Give again, word for word, each line below starting at the one that contains "(.14, .145), (.12, .165), (-.08, .165), (-.14, .105)]" and ending at the one that contains "# Vent side".

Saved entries
BEGIN

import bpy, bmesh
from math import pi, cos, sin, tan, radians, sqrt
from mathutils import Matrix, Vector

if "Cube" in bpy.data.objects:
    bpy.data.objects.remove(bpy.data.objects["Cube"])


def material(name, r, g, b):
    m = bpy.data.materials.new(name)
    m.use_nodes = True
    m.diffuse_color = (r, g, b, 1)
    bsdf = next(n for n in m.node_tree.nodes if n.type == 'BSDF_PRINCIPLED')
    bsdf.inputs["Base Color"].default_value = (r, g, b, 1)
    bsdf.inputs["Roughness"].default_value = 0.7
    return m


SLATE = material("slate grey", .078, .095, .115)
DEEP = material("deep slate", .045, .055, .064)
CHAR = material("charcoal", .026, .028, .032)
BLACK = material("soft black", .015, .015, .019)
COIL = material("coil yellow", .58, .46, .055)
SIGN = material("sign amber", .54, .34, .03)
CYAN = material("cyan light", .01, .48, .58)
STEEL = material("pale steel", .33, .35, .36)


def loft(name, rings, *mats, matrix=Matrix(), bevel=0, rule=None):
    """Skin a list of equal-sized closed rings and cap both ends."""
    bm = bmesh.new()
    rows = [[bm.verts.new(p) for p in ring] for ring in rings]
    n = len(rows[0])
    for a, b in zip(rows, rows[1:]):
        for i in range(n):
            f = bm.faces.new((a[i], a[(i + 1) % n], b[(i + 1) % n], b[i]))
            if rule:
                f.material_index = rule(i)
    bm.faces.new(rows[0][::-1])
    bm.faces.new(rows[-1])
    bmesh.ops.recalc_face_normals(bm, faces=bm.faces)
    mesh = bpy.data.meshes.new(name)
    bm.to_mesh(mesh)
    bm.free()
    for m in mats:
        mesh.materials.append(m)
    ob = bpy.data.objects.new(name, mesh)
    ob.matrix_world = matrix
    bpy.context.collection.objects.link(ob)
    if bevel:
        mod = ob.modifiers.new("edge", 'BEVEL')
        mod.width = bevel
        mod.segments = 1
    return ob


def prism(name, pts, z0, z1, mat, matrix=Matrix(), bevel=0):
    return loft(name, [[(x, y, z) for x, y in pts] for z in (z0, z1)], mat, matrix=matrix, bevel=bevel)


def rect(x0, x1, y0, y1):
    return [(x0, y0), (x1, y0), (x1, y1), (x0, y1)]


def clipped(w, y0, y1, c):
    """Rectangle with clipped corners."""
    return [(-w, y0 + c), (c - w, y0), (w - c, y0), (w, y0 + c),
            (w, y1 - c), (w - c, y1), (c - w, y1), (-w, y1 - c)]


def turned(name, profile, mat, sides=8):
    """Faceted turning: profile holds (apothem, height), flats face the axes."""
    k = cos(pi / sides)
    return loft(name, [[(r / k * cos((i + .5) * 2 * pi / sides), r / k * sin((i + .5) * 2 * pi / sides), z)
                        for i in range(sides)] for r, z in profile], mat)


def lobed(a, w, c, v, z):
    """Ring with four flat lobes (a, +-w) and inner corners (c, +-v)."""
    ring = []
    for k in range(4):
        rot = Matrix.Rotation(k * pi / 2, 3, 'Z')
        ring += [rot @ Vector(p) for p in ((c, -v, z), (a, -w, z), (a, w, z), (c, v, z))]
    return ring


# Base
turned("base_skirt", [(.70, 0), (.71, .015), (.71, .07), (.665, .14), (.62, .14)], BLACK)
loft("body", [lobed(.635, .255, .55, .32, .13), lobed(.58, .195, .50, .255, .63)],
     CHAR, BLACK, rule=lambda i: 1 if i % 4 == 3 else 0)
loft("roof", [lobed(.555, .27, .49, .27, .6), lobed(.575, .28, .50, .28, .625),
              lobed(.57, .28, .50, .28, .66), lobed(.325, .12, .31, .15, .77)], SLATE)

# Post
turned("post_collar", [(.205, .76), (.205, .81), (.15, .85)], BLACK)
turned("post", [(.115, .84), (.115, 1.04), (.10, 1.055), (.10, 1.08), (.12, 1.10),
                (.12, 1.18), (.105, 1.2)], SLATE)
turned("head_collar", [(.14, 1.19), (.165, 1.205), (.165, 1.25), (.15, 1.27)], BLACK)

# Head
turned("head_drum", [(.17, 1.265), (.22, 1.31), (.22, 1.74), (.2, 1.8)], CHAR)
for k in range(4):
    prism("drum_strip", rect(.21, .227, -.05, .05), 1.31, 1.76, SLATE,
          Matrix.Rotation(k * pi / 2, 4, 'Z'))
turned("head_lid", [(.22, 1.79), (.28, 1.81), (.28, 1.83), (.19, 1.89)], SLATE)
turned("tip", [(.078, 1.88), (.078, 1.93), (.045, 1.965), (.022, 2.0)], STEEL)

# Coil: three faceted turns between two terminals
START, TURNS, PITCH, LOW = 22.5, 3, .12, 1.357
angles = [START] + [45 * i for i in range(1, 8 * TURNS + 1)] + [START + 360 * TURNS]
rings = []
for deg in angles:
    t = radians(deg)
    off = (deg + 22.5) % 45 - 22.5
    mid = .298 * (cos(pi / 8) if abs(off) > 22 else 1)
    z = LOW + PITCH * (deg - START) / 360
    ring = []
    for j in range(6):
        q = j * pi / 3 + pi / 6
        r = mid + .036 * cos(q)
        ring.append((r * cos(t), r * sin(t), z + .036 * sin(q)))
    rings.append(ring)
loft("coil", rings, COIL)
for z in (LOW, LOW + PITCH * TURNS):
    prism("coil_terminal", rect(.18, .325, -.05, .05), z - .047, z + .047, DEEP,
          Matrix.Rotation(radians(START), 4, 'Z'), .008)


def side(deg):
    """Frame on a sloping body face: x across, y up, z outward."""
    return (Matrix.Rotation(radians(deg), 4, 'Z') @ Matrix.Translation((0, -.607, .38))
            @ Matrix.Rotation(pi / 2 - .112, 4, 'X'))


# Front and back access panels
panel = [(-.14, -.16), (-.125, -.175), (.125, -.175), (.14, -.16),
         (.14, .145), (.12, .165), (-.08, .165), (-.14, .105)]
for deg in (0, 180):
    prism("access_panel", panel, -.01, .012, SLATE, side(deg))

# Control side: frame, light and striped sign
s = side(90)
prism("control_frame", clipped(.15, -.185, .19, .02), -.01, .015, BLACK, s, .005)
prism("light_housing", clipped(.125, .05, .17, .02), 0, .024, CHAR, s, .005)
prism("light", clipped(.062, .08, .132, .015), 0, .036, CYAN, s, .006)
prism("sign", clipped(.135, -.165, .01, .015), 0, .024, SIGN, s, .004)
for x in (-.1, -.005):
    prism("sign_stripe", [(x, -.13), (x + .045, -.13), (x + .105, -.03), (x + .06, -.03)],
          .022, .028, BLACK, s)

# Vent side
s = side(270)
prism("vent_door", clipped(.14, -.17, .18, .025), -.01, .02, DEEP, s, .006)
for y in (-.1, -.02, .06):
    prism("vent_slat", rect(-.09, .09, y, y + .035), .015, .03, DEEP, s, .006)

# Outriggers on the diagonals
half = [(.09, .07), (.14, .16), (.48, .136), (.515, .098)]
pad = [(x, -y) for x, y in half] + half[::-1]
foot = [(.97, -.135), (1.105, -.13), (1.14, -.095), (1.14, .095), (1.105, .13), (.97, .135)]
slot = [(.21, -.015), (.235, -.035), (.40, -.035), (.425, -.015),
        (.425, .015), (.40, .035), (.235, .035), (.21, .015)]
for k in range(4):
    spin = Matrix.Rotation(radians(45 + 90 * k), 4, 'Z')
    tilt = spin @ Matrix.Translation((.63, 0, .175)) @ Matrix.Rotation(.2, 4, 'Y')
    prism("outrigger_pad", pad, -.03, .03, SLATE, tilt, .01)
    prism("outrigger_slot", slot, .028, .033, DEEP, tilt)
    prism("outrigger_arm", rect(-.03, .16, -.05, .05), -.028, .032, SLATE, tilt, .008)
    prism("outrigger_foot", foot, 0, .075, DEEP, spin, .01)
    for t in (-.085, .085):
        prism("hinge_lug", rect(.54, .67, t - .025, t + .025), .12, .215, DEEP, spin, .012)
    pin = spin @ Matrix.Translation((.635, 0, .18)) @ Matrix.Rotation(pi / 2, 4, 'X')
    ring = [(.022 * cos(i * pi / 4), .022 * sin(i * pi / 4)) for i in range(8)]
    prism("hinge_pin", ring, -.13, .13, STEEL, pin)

END

EXERCISE ANSWER:
         (.14, .145), (.12, .165), (-.08, .165), (-.14, .105)]
for deg in (0, 180):
    prism("access_panel", panel, -.01, .012, SLATE, side(deg))

# Control side: frame, light and striped sign
s = side(90)
prism("control_frame", clipped(.15, -.185, .19, .02), -.01, .015, BLACK, s, .005)
prism("light_housing", clipped(.125, .05, .17, .02), 0, .024, CHAR, s, .005)
prism("light", clipped(.062, .08, .132, .015), 0, .036, CYAN, s, .006)
prism("sign", clipped(.135, -.165, .01, .015), 0, .024, SIGN, s, .004)
for x in (-.1, -.005):
    prism("sign_stripe", [(x, -.13), (x + .045, -.13), (x + .105, -.03), (x + .06, -.03)],
          .022, .028, BLACK, s)

# Vent side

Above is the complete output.